- Catherine shall have a regular pattern of sleeping for an adult with an average of 8 hours per day. She shall also have enough time resting during the day and between activities such as family visits and group therapy. This is to be achieved on her first day in the facility.
- Catherine shall not disturb other patients and the hospital staff during the night to promote their comfortability unless if it is necessary during activities such as emergencies and physiological needs like micturition and defaecation.
Long term goal
After discharge, Catherine and her family shall report a normal sleeping rate and eliminated levels of lethargy due to disturbed sleep.
Administer a mood stabilizer and a tranquilizer during the night for a proper sleep.
Adjust the environment to favour a comfortable sleep during the night in order to prevent provocation of Catherine’s disturbed sleep (Genç et al., 2017).
Reassure Catherine that sleep is good for health and she should have enough for a comfortable day.
Offer Catherine some clean sheets and blankets and enhance her self-care by asking her to spread the bed for a comfortable look that she wishes to have.
Use a calm language or an authoritarian approach when asking Catherine to go to sleep depending on the necessity of the approach.
Put off the lights and regulate the room temperature to enhance a peaceful sleep for Catherine during the night. This is also suitable for other patients.

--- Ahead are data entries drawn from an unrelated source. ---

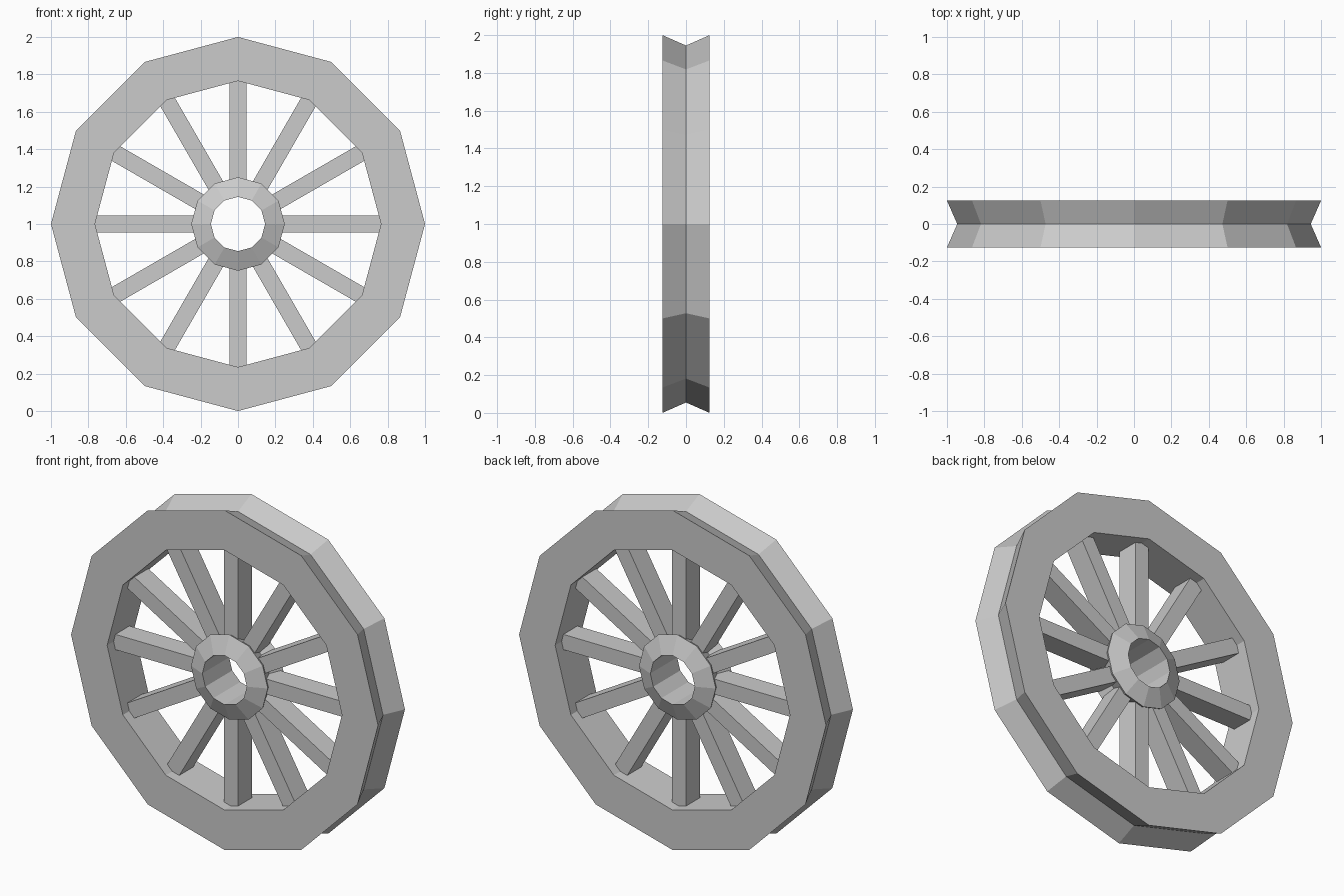
import bpy, bmesh, math
from mathutils import Matrix, Vector

if "Cube" in bpy.data.objects:
    bpy.data.objects.remove(bpy.data.objects["Cube"])

SIDES = 12
CENTRE = Vector((0, 0, 1))


def finish(name, bm):
    bmesh.ops.recalc_face_normals(bm, faces=bm.faces)
    mesh = bpy.data.meshes.new(name)
    bm.to_mesh(mesh)
    bm.free()
    obj = bpy.data.objects.new(name, mesh)
    obj.location = CENTRE
    bpy.context.collection.objects.link(obj)
    return obj


def lathe(name, profile):
    """Sweep a closed (radius, y) profile around the axle in flat facets."""
    bm = bmesh.new()
    rings = []
    for i in range(SIDES):
        a = math.tau * i / SIDES
        rings.append([bm.verts.new((r * math.cos(a), y, r * math.sin(a)))
                      for r, y in profile])
    n = len(profile)
    for i in range(SIDES):
        p, q = rings[i], rings[(i + 1) % SIDES]
        for j in range(n):
            k = (j + 1) % n
            bm.faces.new((p[j], p[k], q[k], q[j]))
    return finish(name, bm)


# Rim with a V groove around the tread
lathe("rim", [(0.765, -0.125), (1.0, -0.125), (0.945, 0),
              (1.0, 0.125), (0.765, 0.125)])

# Hub: sloped collars front and back, a groove between, open axle hole
lathe("hub", [(0.145, -0.125), (0.25, -0.08), (0.215, 0),
              (0.25, 0.08), (0.145, 0.125)])

# Spokes: square bars running from the hub into the rim
inner, outer = 0.18, 0.79
for i in range(SIDES):
    bm = bmesh.new()
    bmesh.ops.create_cube(bm, size=1)
    bm.transform(Matrix.Rotation(math.tau * i / SIDES, 4, 'Y')
                 @ Matrix.Translation(((inner + outer) / 2, 0, 0))
                 @ Matrix.Diagonal((outer - inner, 0.13, 0.09, 1)))
    finish(f"spoke_{i + 1:02d}", bm)
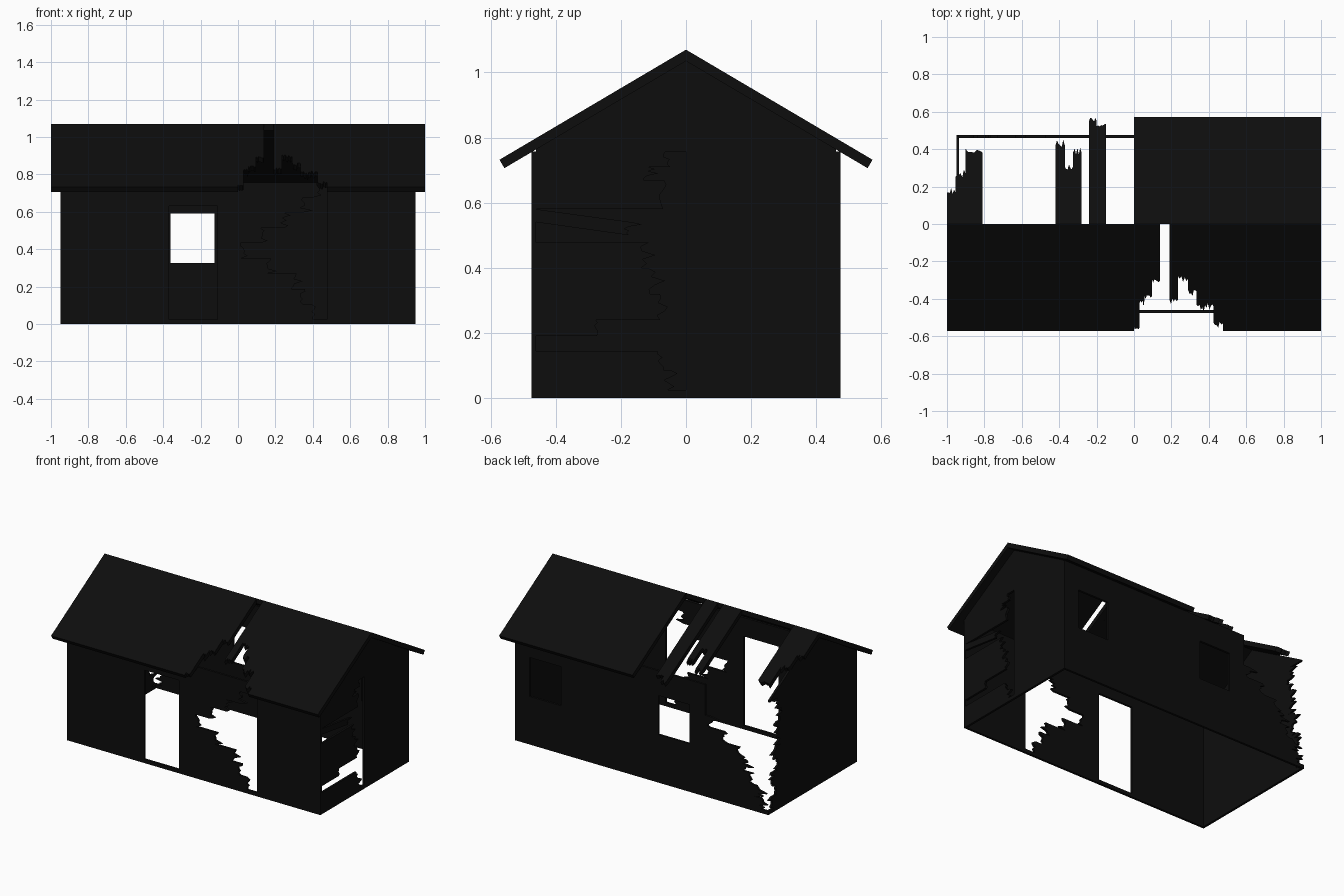
import bpy, bmesh, random
from mathutils import Vector

if "Cube" in bpy.data.objects:
    bpy.data.objects.remove(bpy.data.objects["Cube"])

random.seed(7)
T = 0.015            # wall thickness
X, Y = 0.95, 0.475   # wall half sizes
TOP, BASE = 0.757, 0.025
RIDGE, SLOPE = 1.07, 0.59

mat = bpy.data.materials.new("charred_wood")
mat.diffuse_color = (0.004, 0.004, 0.004, 1)
mat.use_nodes = True
mat.node_tree.nodes["Principled BSDF"].inputs["Base Color"].default_value = mat.diffuse_color


# Maps from a flat drawing (u, v) plus thickness t (0 outside, 1 inside) to space
def front(u, v, t): return Vector((u, -Y + T * t, v))
def back(u, v, t): return Vector((u, Y - T * t, v))
def right(u, v, t): return Vector((X - T * t, u, v))
def left(u, v, t): return Vector((-X + T * t, u, v))


def roof(side):
    def f(u, v, t):
        p = Vector((u, side * v, RIDGE - SLOPE * v))
        if t:
            p += Vector((0, 0, -0.035)) if v == 0 else Vector((0, -side * 0.0153, -0.0258))
        return p
    return f


def build(name, f, shapes):
    bm = bmesh.new()
    for pts in shapes:
        a = [bm.verts.new(f(u, v, 0)) for u, v in pts]
        b = [bm.verts.new(f(u, v, 1)) for u, v in pts]
        bm.faces.new(a)
        bm.faces.new(b[::-1])
        for i in range(len(a)):
            j = (i + 1) % len(a)
            bm.faces.new((a[j], a[i], b[i], b[j]))
    bmesh.ops.recalc_face_normals(bm, faces=bm.faces)
    me = bpy.data.meshes.new(name)
    bm.to_mesh(me)
    bm.free()
    ob = bpy.data.objects.new(name, me)
    bpy.context.collection.objects.link(ob)
    me.materials.append(mat)
    return ob


def rect(u0, u1, v0, v1):
    return [(u0, v0), (u1, v0), (u1, v1), (u0, v1)]


# Plank running along u from u0, splintered at u1; tilt drops the broken end
def plank(u0, u1, v0, v1, tilt=0.0, rough=0.05):
    d = 1 if u1 > u0 else -1
    n = 6
    end = []
    for i in range(n + 1):
        k = i / n
        r = random.uniform(-rough, 0.4 * rough) if i % 2 else random.uniform(-rough, -0.3 * rough)
        end.append((u1 + d * r, v0 + (v1 - v0) * k - tilt))
    return [(u0, v0)] + end + [(u0, v1)]


def swap(pts):
    return [(v, u) for u, v in pts]


def cut_windows(wall, boxes):
    for i, (u0, u1, v0, v1) in enumerate(boxes):
        def deep(u, v, t): return Vector((u, Y - 0.1 + 0.2 * t, v))
        c = build(f"window_cutter_{i}", deep, [rect(u0, u1, v0, v1)])
        c.hide_render = True
        c.hide_viewport = True
        c.display_type = 'WIRE'
        m = wall.modifiers.new("window", 'BOOLEAN')
        m.object = c
        m.operation = 'DIFFERENCE'
        m.solver = 'EXACT'


# Sills around the base
build("front_sill", front, [rect(-X, X, 0, BASE)])
build("back_sill", back, [rect(-X, X, 0, BASE)])
build("right_sill", right, [rect(-Y + T, Y - T, 0, BASE)])
build("left_sill", left, [rect(-Y + T, Y - T, 0, BASE)])

# Front wall with doorway, and its broken panel
build("front_wall", front, [
    [(-X, BASE), (-0.37, BASE), (-0.37, 0.63), (-0.11, 0.63), (-0.11, BASE),
     (0, BASE), (0, TOP), (-X, TOP)],
    rect(0.475, X, BASE, TOP)])
ends = [0.44, 0.38, 0.33, 0.2, 0.06, 0.16, 0.27, 0.38, 0.45]
h = (TOP - BASE) / len(ends)
build("front_broken_planks", front,
      [plank(0, e, BASE + i * h, BASE + (i + 1) * h) for i, e in enumerate(ends)])

# Back wall with two windows, and its broken corner
wall = build("back_wall", back, [rect(-0.475, X, BASE, TOP)])
cut_windows(wall, [(-0.36, -0.125, 0.325, 0.59), (0.605, 0.84, 0.325, 0.59)])
ends = [-0.93, -0.91, -0.87, -0.82, -0.76, -0.66, -0.56]
h = 0.075
build("back_broken_planks", back,
      [plank(-0.475, e, BASE + i * h, BASE + (i + 1) * h, 0, 0.07) for i, e in enumerate(ends)])

# Side gable walls
def gable(y): return RIDGE - SLOPE * abs(y) - 0.033
G = Y - T
peak = [(-G, TOP), (0, TOP), (G, TOP), (G, gable(G)), (0, gable(0)), (-G, gable(G))]
build("right_wall", right, [[(0, BASE), (G, BASE), (G, gable(G)), (0, gable(0)),
                             (-G, gable(G)), (-G, TOP), (0, TOP)]])
build("left_wall", left, [[(0, BASE), (-G, BASE), (-G, gable(G)), (0, gable(0)),
                           (G, gable(G)), (G, TOP), (0, TOP)]])

# Broken planks of the right wall, front half
rows = [(-0.03, BASE, 0.085, 0), (-0.05, 0.085, 0.145, 0), (-0.24, 0.19, 0.24, 0),
        (-0.05, 0.24, 0.32, 0), (-0.08, 0.32, 0.4, 0), (-0.1, 0.4, 0.478, 0),
        (-0.15, 0.54, 0.58, 0.04), (-0.05, 0.58, 0.67, 0), (-0.1, 0.67, 0.71, 0),
        (-0.03, 0.71, TOP, 0)]
build("right_broken_planks", right, [plank(-G, e, a, b, t, 0.04) for e, a, b, t in rows])

# Broken planks of the left wall, rear half
ends = [0.45, 0.43, 0.45, 0.4, 0.43, 0.39, 0.41, 0.37, 0.4]
h = (TOP - BASE) / len(ends)
build("left_broken_planks", left,
      [plank(0, e, BASE + i * h, BASE + (i + 1) * h) for i, e in enumerate(ends)])

# Roof slopes
E = 0.573
build("front_roof", roof(-1), [rect(-1, 0.0, 0, E), rect(0.475, 1, 0, E)])
build("back_roof", roof(1), [rect(0, 1, 0, E)])

# Splintered roof boards: x start, x end, reach from the ridge
front_boards = [(0, 0.03, 0.57), (0.03, 0.055, 0.44), (0.055, 0.095, 0.40), (0.095, 0.14, 0.32),
                (0.19, 0.235, 0.42), (0.235, 0.29, 0.30), (0.29, 0.335, 0.38),
                (0.335, 0.38, 0.46), (0.38, 0.425, 0.45), (0.425, 0.475, 0.55)]
back_boards = [(-1, -0.955, 0.19), (-0.955, -0.9, 0.28), (-0.9, -0.81, 0.41),
               (-0.42, -0.37, 0.44), (-0.37, -0.325, 0.32), (-0.325, -0.28, 0.40),
               (-0.24, -0.2, 0.575), (-0.2, -0.15, 0.55)]
for name, side, boards in (("front", -1, front_boards), ("back", 1, back_boards)):
    build(name + "_roof_boards", roof(side),
          [swap(plank(0, e, a, b, 0, 0.03)) for a, b, e in boards])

Monitor the effects of mood stabilizers to prevent an overdose and adverse reactions.
If necessary, administer amitriptyline 75mgs when needed as an antidepressant during the depressive phase of Catherine’s bipolar (Hazard, 2016).
Utilize Cognitive Behaviour Therapy to help Catherine moderate her moods and engage in activities that promote sleep such as meditation (Jones, 2012).
Enroll Catherine in group therapy so that she can learn some sleeping techniques from other patients with a similar problem (Munsterberg, 2014).
Administer therapeutic drugs against a headache, and other side effects of antidepressants and mood stabilizers. Side effects like sweating, acute akathisia, tardive dyskinesia among others deprive Catherine of sufficient sleep.
Day 1: Catherine exhibits some difficulties in sleeping but still manages to sleep for 5 hours for the entire night.
Day2: Catherine begins to have a normal sleeping pattern with the help of medications.
Day 3: She now sleeps well without any form of night disturbances and awakenings. She only woke up due to the urge to evacuate the bowels. The goal was fully met.